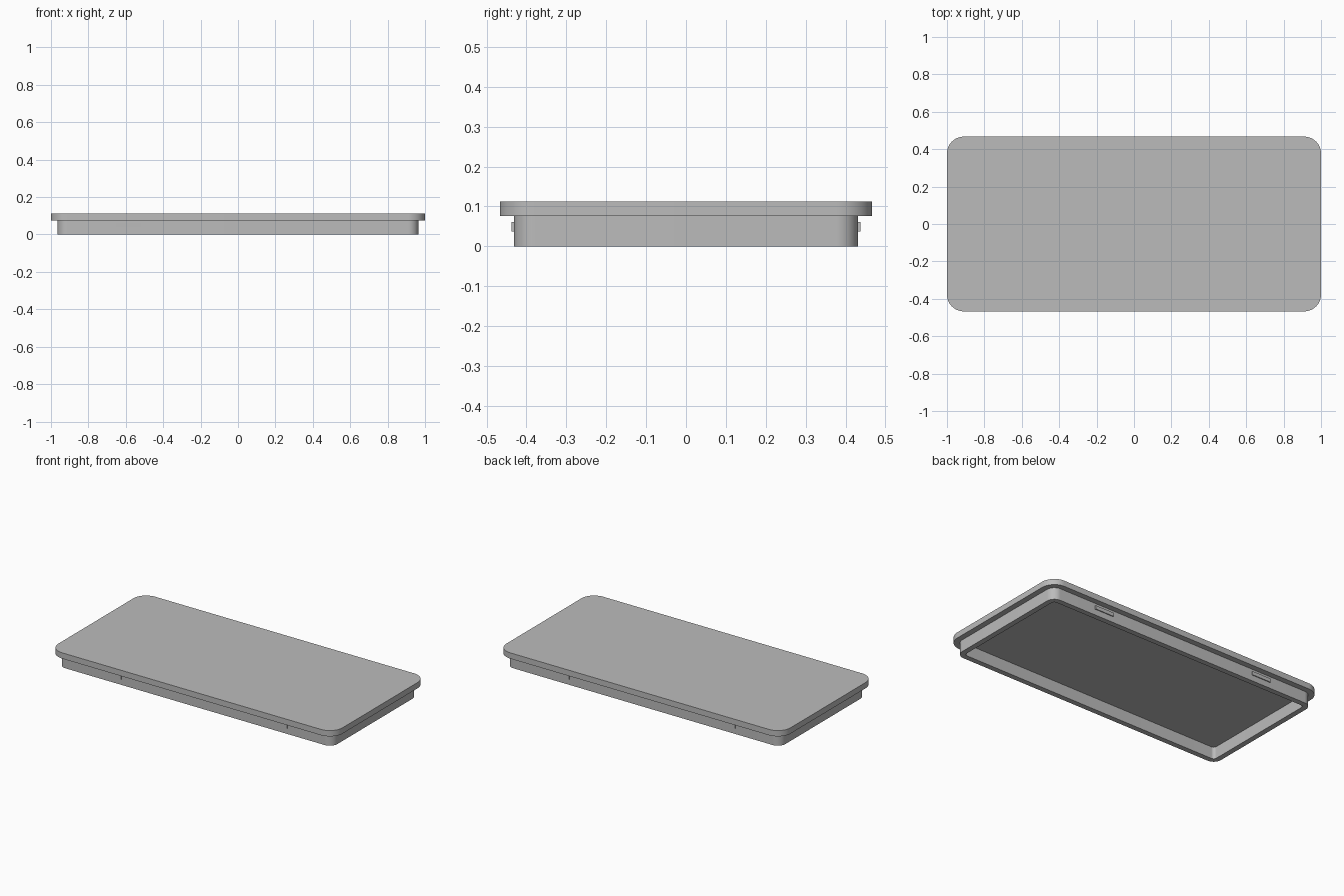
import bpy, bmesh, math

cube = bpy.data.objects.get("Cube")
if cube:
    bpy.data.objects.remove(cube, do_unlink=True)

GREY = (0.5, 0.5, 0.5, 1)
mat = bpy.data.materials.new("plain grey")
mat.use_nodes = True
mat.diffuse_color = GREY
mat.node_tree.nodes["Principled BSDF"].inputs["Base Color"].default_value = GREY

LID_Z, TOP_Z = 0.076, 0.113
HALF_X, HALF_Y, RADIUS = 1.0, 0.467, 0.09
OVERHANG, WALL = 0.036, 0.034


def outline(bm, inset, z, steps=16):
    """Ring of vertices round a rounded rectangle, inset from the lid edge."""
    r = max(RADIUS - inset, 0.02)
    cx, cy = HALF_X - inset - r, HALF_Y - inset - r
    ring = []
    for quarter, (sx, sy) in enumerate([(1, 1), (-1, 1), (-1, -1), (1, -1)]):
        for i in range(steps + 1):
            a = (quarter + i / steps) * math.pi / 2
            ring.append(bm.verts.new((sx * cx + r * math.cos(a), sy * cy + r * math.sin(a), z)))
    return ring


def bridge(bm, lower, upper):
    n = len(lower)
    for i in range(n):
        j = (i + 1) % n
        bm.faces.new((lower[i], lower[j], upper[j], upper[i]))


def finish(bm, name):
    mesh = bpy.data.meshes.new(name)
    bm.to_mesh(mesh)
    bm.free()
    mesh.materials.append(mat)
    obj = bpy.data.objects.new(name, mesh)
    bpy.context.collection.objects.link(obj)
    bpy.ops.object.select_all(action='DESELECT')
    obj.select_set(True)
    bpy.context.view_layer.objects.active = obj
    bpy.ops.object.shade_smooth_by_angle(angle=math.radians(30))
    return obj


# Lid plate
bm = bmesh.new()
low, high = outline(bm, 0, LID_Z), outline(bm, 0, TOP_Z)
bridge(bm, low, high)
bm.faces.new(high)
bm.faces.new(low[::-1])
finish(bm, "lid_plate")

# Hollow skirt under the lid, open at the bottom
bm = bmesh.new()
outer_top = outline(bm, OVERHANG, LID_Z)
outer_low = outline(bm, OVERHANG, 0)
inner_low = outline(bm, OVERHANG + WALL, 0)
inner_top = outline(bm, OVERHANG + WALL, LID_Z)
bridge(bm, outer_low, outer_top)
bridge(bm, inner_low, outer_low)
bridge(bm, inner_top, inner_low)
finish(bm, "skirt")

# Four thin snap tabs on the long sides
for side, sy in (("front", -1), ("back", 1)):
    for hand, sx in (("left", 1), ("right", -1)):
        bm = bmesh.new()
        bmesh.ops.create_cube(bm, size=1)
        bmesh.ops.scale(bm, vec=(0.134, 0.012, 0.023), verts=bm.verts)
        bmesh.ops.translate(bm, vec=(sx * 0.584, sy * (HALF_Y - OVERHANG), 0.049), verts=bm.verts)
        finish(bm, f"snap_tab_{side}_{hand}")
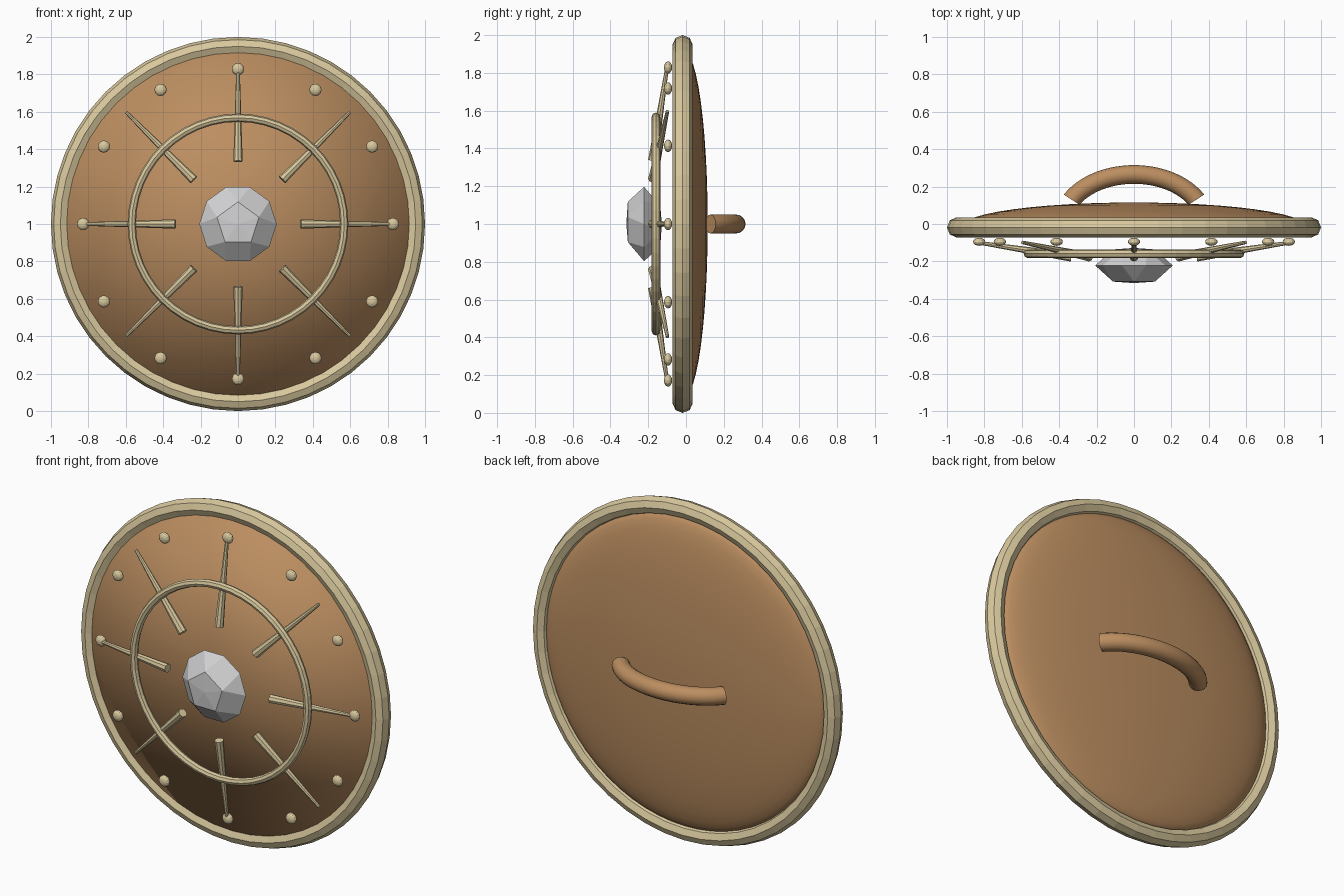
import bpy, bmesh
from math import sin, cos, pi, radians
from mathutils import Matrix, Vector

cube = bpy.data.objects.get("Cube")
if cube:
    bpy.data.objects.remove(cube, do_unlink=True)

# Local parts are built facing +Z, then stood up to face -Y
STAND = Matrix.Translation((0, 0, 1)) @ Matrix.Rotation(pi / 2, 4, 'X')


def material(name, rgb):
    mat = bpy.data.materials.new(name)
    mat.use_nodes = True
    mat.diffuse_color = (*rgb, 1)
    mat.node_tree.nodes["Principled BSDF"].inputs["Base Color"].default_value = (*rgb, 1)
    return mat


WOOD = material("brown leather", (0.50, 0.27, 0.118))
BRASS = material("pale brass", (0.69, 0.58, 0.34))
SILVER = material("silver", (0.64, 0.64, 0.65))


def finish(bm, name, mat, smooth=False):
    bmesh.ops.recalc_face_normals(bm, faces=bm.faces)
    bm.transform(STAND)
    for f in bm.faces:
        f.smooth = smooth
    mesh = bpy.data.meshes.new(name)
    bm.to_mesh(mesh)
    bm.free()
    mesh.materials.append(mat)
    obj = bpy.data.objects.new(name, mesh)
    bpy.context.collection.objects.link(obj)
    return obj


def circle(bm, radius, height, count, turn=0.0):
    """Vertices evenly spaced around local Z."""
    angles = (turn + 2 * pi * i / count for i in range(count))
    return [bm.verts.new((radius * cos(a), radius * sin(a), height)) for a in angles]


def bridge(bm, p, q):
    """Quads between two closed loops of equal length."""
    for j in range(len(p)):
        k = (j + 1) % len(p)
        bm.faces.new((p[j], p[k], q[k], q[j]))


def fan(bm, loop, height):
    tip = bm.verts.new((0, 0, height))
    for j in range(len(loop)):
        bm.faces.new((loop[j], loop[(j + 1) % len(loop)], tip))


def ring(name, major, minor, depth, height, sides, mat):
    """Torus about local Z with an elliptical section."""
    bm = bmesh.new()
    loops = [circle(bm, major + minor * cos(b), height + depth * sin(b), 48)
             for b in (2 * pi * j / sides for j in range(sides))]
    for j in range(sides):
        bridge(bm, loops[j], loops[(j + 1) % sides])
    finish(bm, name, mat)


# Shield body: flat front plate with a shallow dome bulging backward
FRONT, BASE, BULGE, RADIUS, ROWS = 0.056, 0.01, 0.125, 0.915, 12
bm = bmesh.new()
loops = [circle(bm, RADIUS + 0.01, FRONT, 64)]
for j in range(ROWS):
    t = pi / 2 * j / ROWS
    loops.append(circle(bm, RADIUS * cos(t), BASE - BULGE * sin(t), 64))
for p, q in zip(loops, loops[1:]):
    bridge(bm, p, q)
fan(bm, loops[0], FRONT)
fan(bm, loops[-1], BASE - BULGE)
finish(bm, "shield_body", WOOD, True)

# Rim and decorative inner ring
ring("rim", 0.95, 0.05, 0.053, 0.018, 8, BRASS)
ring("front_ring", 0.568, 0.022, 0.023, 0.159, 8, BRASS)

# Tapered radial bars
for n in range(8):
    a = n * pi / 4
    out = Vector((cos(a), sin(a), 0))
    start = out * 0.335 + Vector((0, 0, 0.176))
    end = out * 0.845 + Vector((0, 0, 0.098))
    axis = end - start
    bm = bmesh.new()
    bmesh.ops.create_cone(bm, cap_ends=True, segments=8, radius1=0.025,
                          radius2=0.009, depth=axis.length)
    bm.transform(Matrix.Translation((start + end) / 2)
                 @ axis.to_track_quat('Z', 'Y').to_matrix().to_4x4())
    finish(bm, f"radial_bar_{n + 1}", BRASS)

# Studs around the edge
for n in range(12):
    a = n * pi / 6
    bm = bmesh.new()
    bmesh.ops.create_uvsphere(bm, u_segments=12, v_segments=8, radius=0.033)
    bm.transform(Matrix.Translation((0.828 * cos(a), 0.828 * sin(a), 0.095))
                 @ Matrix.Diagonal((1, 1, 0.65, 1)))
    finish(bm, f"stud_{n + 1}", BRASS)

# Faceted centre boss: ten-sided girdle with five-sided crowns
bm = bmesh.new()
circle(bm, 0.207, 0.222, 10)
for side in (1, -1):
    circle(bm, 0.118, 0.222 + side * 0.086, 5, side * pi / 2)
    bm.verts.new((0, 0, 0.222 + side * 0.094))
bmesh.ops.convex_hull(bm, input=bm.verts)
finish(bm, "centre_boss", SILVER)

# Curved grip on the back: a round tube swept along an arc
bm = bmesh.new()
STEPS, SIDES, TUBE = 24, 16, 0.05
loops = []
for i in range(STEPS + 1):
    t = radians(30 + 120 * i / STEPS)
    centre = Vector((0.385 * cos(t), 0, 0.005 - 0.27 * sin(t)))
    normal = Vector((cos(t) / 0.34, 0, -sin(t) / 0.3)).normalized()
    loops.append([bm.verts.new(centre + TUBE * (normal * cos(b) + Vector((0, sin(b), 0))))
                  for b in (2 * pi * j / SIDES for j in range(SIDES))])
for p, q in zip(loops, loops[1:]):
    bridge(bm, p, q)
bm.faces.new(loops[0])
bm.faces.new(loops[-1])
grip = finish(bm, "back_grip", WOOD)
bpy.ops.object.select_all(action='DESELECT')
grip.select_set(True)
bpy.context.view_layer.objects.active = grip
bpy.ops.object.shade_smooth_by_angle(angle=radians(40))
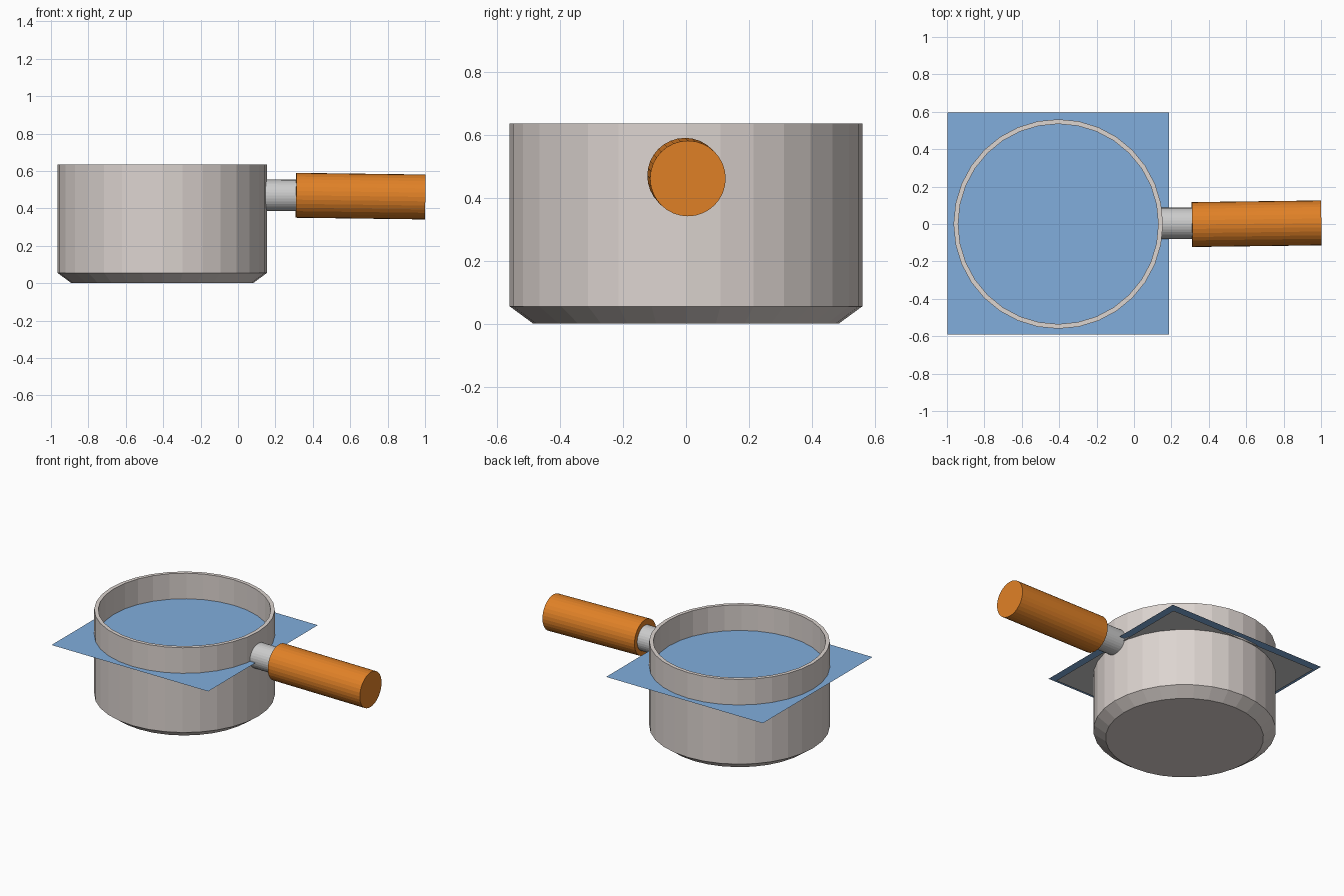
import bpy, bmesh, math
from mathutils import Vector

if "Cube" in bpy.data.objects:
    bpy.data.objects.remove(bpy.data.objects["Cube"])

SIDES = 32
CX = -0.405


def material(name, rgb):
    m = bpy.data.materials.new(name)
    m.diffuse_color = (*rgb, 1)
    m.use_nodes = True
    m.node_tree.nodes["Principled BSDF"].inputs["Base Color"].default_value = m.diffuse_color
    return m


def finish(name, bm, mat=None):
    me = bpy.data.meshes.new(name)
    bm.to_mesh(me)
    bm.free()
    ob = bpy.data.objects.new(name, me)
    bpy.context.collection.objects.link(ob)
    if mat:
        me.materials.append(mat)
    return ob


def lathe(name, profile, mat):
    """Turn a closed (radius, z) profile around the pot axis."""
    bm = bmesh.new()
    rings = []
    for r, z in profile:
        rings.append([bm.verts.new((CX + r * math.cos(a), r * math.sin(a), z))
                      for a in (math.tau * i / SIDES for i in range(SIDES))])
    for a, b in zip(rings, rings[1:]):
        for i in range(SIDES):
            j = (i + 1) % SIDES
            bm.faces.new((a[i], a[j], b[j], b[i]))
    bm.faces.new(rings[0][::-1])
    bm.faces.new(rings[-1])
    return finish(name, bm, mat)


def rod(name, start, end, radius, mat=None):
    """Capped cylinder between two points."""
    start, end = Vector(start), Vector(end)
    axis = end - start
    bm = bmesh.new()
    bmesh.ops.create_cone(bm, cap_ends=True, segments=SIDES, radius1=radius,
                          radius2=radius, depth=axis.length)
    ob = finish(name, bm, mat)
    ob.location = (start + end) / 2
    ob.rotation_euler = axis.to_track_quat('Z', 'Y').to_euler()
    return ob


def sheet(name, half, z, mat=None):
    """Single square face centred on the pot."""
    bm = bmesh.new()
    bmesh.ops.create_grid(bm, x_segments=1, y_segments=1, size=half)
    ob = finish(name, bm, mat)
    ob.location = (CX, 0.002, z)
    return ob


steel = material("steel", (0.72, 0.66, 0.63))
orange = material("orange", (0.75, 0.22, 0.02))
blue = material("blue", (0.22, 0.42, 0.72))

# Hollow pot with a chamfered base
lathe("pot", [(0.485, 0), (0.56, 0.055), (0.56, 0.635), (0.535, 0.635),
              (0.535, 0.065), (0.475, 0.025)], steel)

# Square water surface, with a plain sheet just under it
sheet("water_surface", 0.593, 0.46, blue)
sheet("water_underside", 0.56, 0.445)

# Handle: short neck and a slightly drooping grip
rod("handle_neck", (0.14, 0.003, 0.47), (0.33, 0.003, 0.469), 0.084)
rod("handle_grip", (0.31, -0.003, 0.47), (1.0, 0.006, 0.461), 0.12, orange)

==*==

| Problem to solve |
Bring together all lines from the listing that contain the word "context".

| Exercise output |
    bpy.context.collection.objects.link(obj)
    bpy.context.view_layer.objects.active = obj
    bpy.context.collection.objects.link(obj)
bpy.context.view_layer.objects.active = grip
    bpy.context.collection.objects.link(ob)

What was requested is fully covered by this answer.